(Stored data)

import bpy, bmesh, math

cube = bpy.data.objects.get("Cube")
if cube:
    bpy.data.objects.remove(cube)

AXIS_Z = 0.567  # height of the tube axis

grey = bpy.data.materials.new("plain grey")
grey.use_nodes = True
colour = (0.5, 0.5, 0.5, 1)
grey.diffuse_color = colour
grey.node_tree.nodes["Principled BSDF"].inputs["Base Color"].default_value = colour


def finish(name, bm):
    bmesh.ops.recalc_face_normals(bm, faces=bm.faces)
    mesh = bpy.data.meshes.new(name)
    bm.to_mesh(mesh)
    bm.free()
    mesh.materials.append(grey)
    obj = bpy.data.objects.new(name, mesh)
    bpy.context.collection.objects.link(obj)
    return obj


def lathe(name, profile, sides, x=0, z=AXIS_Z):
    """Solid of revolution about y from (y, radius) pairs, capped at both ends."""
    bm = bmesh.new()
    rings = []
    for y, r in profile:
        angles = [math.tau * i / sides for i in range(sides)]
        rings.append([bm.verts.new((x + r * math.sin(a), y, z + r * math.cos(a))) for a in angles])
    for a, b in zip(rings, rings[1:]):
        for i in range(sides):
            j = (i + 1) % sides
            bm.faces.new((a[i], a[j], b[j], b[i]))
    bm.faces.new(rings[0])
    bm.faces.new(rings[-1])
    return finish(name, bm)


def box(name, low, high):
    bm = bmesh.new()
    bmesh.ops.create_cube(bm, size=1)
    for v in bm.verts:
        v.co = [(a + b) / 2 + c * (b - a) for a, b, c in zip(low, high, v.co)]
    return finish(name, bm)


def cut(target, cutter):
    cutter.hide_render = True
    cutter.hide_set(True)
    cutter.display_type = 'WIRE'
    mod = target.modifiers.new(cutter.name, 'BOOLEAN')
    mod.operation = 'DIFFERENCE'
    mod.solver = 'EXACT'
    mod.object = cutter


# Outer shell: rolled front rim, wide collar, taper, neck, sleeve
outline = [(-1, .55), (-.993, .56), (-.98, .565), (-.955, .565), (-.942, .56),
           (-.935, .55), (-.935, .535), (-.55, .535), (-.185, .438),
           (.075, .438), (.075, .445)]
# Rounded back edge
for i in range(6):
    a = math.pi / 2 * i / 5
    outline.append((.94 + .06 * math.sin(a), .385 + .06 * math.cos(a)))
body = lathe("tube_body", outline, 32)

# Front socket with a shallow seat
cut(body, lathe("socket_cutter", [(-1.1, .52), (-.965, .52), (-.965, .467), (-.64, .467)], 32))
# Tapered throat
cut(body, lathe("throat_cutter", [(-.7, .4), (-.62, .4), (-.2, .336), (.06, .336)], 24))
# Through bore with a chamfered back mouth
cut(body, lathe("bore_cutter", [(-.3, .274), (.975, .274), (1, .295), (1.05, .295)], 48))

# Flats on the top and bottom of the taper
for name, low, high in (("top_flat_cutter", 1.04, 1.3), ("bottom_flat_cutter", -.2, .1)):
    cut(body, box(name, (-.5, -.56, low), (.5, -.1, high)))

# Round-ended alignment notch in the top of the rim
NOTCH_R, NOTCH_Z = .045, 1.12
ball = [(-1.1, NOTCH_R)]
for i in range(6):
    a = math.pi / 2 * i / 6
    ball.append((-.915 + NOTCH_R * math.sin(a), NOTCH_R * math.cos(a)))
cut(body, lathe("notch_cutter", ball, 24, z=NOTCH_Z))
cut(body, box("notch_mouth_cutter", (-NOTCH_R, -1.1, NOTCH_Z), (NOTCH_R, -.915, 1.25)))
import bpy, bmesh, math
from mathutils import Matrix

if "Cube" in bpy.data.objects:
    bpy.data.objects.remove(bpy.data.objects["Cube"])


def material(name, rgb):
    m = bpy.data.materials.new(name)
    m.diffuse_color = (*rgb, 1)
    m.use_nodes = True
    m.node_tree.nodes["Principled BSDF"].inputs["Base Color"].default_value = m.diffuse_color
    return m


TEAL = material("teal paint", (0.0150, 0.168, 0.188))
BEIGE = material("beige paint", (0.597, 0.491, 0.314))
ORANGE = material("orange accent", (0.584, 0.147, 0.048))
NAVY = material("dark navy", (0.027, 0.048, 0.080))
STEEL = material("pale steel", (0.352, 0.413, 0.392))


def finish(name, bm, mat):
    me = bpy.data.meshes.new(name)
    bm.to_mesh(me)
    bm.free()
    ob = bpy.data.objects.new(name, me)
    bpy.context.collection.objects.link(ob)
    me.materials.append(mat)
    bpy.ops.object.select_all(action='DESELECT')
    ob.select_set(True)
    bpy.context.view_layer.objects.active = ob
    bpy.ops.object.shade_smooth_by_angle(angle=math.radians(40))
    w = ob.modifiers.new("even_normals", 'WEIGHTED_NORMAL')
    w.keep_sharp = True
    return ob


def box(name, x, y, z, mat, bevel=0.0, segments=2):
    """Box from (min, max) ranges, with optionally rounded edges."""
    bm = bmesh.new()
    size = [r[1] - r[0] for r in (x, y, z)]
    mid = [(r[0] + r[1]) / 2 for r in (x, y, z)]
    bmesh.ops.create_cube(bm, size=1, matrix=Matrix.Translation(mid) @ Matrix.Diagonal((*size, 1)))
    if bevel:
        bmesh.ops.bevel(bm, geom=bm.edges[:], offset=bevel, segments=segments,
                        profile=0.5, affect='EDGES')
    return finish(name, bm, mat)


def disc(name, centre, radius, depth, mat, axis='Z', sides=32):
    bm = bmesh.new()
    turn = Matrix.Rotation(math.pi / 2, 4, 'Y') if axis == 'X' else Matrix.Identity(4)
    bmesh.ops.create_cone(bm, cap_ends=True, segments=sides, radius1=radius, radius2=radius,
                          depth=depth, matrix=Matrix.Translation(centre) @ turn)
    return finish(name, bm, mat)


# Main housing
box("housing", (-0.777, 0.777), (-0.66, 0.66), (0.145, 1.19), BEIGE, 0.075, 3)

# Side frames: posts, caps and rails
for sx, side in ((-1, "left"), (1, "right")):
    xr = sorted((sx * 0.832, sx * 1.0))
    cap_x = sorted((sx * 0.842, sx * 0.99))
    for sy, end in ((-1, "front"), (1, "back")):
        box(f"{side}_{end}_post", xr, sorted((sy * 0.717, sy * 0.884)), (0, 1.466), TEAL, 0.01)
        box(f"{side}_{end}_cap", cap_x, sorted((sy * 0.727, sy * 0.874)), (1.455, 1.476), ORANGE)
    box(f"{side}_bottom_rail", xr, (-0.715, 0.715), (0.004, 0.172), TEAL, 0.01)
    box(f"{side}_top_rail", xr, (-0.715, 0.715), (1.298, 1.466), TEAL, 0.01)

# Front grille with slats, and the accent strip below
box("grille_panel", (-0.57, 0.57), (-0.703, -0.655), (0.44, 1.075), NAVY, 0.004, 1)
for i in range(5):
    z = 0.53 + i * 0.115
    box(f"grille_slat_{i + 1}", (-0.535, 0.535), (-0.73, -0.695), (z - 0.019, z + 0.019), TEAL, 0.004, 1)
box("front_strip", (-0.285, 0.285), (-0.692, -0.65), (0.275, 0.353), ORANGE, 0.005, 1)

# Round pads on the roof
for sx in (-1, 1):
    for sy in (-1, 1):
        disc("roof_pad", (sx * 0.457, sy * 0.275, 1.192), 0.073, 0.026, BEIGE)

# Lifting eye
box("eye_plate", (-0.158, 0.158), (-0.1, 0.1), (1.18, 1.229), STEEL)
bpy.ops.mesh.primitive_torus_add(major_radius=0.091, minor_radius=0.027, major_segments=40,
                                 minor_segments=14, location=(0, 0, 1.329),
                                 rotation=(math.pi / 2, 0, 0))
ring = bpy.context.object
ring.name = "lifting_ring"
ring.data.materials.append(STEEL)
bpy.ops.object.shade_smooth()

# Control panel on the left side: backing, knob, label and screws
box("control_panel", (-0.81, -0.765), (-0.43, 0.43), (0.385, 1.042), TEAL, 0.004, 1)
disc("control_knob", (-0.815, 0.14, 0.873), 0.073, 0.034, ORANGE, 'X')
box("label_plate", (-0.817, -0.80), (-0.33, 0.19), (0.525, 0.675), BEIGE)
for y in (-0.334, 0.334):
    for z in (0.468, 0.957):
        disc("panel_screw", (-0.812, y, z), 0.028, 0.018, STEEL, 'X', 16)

● EXERCISE DIRECTIONS: In the entries above, the lines between the one holding "# Round-ended alignment" and the one holding "(NOTCH_R, -.915, 1.25)))", inclusive, are to be printed exactly as written, and those alone.

● RESPONSE BOX:
# Round-ended alignment notch in the top of the rim
NOTCH_R, NOTCH_Z = .045, 1.12
ball = [(-1.1, NOTCH_R)]
for i in range(6):
    a = math.pi / 2 * i / 6
    ball.append((-.915 + NOTCH_R * math.sin(a), NOTCH_R * math.cos(a)))
cut(body, lathe("notch_cutter", ball, 24, z=NOTCH_Z))
cut(body, box("notch_mouth_cutter", (-NOTCH_R, -1.1, NOTCH_Z), (NOTCH_R, -.915, 1.25)))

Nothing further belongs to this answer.